Records for this task.
━━━━━━━━━━━━━━━━
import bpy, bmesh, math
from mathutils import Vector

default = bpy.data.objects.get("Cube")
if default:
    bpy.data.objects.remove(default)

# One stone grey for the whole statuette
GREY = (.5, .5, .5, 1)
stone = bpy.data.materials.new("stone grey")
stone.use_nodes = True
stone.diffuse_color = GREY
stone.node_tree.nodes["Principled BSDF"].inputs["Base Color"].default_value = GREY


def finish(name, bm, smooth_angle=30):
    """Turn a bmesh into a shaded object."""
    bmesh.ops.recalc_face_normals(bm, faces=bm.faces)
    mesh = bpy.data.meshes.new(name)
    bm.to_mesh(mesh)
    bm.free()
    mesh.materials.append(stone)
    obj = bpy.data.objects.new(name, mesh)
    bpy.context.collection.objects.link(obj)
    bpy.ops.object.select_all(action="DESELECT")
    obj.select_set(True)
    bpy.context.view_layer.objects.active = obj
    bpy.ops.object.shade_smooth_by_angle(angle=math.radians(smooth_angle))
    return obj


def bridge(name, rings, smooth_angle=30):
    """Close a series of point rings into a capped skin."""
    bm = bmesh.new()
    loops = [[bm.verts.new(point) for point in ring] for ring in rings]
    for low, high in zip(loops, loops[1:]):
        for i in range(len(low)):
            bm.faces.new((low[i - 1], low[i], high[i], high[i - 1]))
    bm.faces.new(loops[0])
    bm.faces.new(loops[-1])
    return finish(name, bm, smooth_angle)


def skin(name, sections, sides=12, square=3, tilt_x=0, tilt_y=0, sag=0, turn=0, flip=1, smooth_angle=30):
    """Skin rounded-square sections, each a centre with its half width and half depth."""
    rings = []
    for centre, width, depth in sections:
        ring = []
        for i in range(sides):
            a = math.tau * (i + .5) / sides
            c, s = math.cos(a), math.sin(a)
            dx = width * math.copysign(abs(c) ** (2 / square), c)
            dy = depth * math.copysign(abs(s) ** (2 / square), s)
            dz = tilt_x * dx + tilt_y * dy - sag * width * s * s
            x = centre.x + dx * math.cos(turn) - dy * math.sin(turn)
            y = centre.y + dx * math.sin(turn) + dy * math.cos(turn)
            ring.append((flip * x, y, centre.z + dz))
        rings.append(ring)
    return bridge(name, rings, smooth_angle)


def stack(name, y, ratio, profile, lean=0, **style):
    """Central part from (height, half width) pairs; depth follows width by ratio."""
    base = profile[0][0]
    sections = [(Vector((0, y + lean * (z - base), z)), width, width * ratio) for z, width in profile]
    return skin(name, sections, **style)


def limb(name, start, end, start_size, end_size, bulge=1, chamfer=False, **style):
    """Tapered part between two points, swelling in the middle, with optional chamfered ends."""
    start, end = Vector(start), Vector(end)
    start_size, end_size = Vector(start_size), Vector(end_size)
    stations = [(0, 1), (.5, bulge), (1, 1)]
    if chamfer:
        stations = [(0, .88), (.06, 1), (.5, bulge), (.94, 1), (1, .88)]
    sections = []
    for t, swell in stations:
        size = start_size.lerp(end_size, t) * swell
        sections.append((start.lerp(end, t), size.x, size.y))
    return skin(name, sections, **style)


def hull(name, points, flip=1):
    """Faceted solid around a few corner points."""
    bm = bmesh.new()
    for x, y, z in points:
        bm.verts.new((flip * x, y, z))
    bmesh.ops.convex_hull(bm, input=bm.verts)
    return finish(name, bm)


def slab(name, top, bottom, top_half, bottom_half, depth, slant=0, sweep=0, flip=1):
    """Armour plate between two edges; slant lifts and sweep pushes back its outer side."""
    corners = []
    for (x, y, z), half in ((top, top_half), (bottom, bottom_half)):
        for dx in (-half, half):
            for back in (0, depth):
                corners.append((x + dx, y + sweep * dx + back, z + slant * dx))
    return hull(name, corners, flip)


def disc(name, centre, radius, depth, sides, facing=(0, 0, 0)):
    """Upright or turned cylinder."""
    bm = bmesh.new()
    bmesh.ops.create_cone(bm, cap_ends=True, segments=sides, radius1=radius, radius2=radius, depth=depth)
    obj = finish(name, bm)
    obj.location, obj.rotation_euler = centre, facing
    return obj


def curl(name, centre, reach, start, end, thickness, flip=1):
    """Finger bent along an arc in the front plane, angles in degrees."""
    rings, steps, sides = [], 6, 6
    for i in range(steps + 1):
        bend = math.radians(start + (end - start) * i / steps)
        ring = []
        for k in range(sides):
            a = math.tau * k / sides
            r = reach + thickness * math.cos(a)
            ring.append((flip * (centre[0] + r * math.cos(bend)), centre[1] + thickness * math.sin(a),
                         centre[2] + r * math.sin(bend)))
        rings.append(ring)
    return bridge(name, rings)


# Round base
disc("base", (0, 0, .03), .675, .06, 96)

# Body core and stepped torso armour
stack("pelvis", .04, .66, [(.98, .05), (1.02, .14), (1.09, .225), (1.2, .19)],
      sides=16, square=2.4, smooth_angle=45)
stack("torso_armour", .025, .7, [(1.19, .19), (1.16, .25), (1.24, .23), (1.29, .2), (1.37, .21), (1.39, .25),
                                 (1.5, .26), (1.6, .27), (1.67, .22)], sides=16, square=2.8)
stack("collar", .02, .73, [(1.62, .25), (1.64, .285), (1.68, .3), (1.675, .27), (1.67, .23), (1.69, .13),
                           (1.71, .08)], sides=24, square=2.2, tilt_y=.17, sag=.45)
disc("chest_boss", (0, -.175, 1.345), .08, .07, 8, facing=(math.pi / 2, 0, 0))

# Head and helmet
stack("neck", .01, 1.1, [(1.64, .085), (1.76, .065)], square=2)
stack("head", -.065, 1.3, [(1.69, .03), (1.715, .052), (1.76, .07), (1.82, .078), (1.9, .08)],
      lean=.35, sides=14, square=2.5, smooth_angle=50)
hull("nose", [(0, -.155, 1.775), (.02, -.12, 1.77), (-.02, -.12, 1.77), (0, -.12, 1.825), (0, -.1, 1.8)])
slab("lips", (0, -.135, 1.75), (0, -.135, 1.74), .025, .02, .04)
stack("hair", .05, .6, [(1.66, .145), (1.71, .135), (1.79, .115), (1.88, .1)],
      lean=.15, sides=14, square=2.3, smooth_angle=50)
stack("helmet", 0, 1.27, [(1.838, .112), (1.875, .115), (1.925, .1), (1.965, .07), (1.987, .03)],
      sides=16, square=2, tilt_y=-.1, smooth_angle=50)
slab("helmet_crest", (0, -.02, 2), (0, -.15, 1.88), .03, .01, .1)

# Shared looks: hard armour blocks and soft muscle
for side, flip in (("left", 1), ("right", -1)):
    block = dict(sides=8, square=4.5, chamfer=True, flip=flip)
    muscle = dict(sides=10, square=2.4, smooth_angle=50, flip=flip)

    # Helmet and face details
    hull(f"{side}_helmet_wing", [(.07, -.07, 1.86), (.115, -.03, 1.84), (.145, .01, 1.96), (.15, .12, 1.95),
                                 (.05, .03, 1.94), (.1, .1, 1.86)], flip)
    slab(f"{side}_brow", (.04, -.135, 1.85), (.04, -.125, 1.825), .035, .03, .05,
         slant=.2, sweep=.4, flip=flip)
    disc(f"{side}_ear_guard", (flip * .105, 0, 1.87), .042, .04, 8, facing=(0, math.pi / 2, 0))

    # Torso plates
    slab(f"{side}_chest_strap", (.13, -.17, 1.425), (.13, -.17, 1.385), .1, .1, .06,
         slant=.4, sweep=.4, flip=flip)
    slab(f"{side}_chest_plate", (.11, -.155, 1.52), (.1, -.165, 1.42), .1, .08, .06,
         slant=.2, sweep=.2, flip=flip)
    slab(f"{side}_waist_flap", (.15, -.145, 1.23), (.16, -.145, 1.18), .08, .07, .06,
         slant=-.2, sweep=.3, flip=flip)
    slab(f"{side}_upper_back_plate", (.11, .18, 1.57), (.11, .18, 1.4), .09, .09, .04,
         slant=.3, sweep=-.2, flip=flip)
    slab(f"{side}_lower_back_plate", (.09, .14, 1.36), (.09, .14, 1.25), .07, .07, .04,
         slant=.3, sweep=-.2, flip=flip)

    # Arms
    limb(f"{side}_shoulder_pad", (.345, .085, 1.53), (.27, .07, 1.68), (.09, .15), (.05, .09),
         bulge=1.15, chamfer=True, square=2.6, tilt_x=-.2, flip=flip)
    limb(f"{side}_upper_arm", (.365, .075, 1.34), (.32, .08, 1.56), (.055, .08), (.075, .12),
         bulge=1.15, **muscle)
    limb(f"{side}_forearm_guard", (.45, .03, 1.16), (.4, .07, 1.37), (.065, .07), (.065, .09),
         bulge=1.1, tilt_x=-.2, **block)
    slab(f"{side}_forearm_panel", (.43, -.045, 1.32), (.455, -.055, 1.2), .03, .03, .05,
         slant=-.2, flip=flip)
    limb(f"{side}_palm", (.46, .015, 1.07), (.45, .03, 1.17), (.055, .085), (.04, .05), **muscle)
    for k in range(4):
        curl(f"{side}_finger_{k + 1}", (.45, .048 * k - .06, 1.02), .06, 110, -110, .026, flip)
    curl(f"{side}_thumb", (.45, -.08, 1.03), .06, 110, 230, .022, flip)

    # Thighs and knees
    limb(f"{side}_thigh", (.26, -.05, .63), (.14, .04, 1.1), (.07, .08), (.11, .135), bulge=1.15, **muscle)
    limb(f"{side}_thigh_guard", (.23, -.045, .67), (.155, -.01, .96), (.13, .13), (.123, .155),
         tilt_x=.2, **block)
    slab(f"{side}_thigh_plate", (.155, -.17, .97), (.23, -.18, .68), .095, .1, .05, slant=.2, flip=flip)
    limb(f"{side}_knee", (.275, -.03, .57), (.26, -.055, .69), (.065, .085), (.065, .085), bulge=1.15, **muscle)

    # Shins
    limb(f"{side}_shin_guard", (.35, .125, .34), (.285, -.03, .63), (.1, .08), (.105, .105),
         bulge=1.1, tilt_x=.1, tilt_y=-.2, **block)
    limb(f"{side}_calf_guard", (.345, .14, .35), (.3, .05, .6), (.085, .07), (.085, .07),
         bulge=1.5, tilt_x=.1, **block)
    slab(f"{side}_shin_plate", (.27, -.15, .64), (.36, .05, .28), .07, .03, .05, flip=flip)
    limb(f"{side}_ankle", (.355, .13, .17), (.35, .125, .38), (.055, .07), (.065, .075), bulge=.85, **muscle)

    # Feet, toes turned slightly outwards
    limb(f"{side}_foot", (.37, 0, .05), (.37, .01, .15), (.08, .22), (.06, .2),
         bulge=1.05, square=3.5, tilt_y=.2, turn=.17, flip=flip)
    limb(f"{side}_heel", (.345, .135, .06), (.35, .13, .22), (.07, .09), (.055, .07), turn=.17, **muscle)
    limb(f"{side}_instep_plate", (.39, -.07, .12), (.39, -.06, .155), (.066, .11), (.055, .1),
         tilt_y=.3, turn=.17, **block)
━━━━━━━━━━━━━━━━
Exercise objective. Using the entries above, quote each line verbatim from the first through the line that contains "obj.select_set(True)".

Response to the exercise.
import bpy, bmesh, math
from mathutils import Vector

default = bpy.data.objects.get("Cube")
if default:
    bpy.data.objects.remove(default)

# One stone grey for the whole statuette
GREY = (.5, .5, .5, 1)
stone = bpy.data.materials.new("stone grey")
stone.use_nodes = True
stone.diffuse_color = GREY
stone.node_tree.nodes["Principled BSDF"].inputs["Base Color"].default_value = GREY


def finish(name, bm, smooth_angle=30):
    """Turn a bmesh into a shaded object."""
    bmesh.ops.recalc_face_normals(bm, faces=bm.faces)
    mesh = bpy.data.meshes.new(name)
    bm.to_mesh(mesh)
    bm.free()
    mesh.materials.append(stone)
    obj = bpy.data.objects.new(name, mesh)
    bpy.context.collection.objects.link(obj)
    bpy.ops.object.select_all(action="DESELECT")
    obj.select_set(True)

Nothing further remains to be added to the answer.